Most people who do A/B testing do it modestly, testing only one variable at a time. They test headlines, images, button text, and other important page elements that are crucial to conversion. This makes sense. These elements are simple to test, the results you get are clear, and the next step is obvious: you permanently implement the text or image that converts best. By keeping the testing to one isolated variable, you can be more confident in the results.
But there has also been a lot of discussion about the downsides of this incremental approach. The argument is that if you continually test small items over time, you won’t be able to iterate your way to a much better design. Instead, you’ll just improve in very small increments and get stuck in what has come to be called the Local Maximum , meaning that you’ve hit a glass ceiling in your design. Without a big shake-up, you won’t make any big gains.
The classic case study for this type of testing is Google’s 41 Shades of Blue study , where Google rigorously tested the color of the links on Google Search and Gmail to see which shade of blue converted best. And because Google has a tremendous amount of traffic, they were able to actually see differences between two shades of blue that a normal person would be hard-pressed to distinguish. At huge scale, small differences are discernible, so it makes sense for Google to do that testing.
But for the vast majority of folks working with much smaller traffic, that sort of incremental testing isn’t feasible. Yet most people still seem to test one variable at a time. (As an aside, we’ve been guilty of publishing results like this such as the red/green button test results . The purpose of the test was to show that even something as innocuous as button color can make a real difference… not that this is the best type of test to run).
Don't Limit Yourself to Small Changes
So the answer is simple: test the entire page as a variable . Instead of testing single design elements like headlines, images, or call-to-action buttons, simply design two completely different pages and test them against each other. In this way, the entire page becomes the variable you’re testing. It's still as valid a test as ever, but you’re just working on a higher level.

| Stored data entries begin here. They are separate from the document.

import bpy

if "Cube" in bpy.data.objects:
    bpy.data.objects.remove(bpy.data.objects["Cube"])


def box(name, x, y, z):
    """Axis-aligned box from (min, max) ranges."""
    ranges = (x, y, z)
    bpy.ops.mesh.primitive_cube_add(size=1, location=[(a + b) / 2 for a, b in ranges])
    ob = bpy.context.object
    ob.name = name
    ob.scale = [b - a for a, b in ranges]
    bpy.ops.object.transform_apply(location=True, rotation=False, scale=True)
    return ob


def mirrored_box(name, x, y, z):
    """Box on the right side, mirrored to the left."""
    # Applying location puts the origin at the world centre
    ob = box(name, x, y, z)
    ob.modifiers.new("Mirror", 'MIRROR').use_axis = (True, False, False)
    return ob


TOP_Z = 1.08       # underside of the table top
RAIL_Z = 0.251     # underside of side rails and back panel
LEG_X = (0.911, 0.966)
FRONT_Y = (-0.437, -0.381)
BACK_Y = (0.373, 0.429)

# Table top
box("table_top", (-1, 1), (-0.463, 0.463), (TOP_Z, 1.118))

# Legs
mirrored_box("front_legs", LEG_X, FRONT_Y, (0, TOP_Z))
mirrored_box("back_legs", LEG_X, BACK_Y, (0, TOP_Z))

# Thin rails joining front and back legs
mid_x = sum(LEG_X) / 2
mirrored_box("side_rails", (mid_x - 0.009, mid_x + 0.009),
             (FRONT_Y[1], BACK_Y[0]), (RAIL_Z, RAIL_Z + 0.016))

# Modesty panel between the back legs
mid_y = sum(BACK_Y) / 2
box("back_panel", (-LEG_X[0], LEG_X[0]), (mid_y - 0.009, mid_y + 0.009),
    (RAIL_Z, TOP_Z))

An Example of a Page-Level Design Test
Here is an example of a test in which a page-level design had a large effect. Luke Stevens tested two completely different versions of a homepage for his upcoming Performance Based Design book . The results weren’t even close. One outperformed the other by 131%.
Running a Page-Level Design Test
There are some differences between element-level design and page-level design. The big one is that designing another page takes a lot longer than just writing another headline. So creating the variations and setting up the test will take longer. But once you start, the differences between two differently designed pages will show up much faster than the differences between two headlines. You’ll get test results more quickly with a page-level test because the variations will be so different.
Now, let’s imagine one page worked much better than another, and you wanted to know why. Well, you might be concerned that since the entire page was your variable, you cannot confidently pinpoint the exact reason. Was it the different layout, style, or copy? If you don’t know why something is working/not working, you’ll probably want to roll some other UX methods into the mix, such as interviews or user testing. By combining A/B testing with other methods , you’ll get the complete picture you’re after.
We’re seeing lots of folks A/B test large changes recently, and it’s something I’m sure we’ll see more of. I've helped a lot of people get started with page-level testing, and the results are always interesting. In one recent example, the design team for an art site was testing classic paintings of the old European masters vs. modern abstract artworks, and conversion changed drastically based on whether members of the audience were in their twenties vs. in their fifties. It turns out that younger people dig abstract art and older people like the European masters. This seems to make some sense in hindsight, but it was testing that led to the insight in the first place.
In summary, A/B testing shouldn't just be about small changes. You can do page-level testing (and even flow-level testing) and get very interesting results, often faster and more insightful than the incremental, small changes that A/B testing is known for. So change your testing strategy to include big leaps, and you can avoid the local maximum that much longer.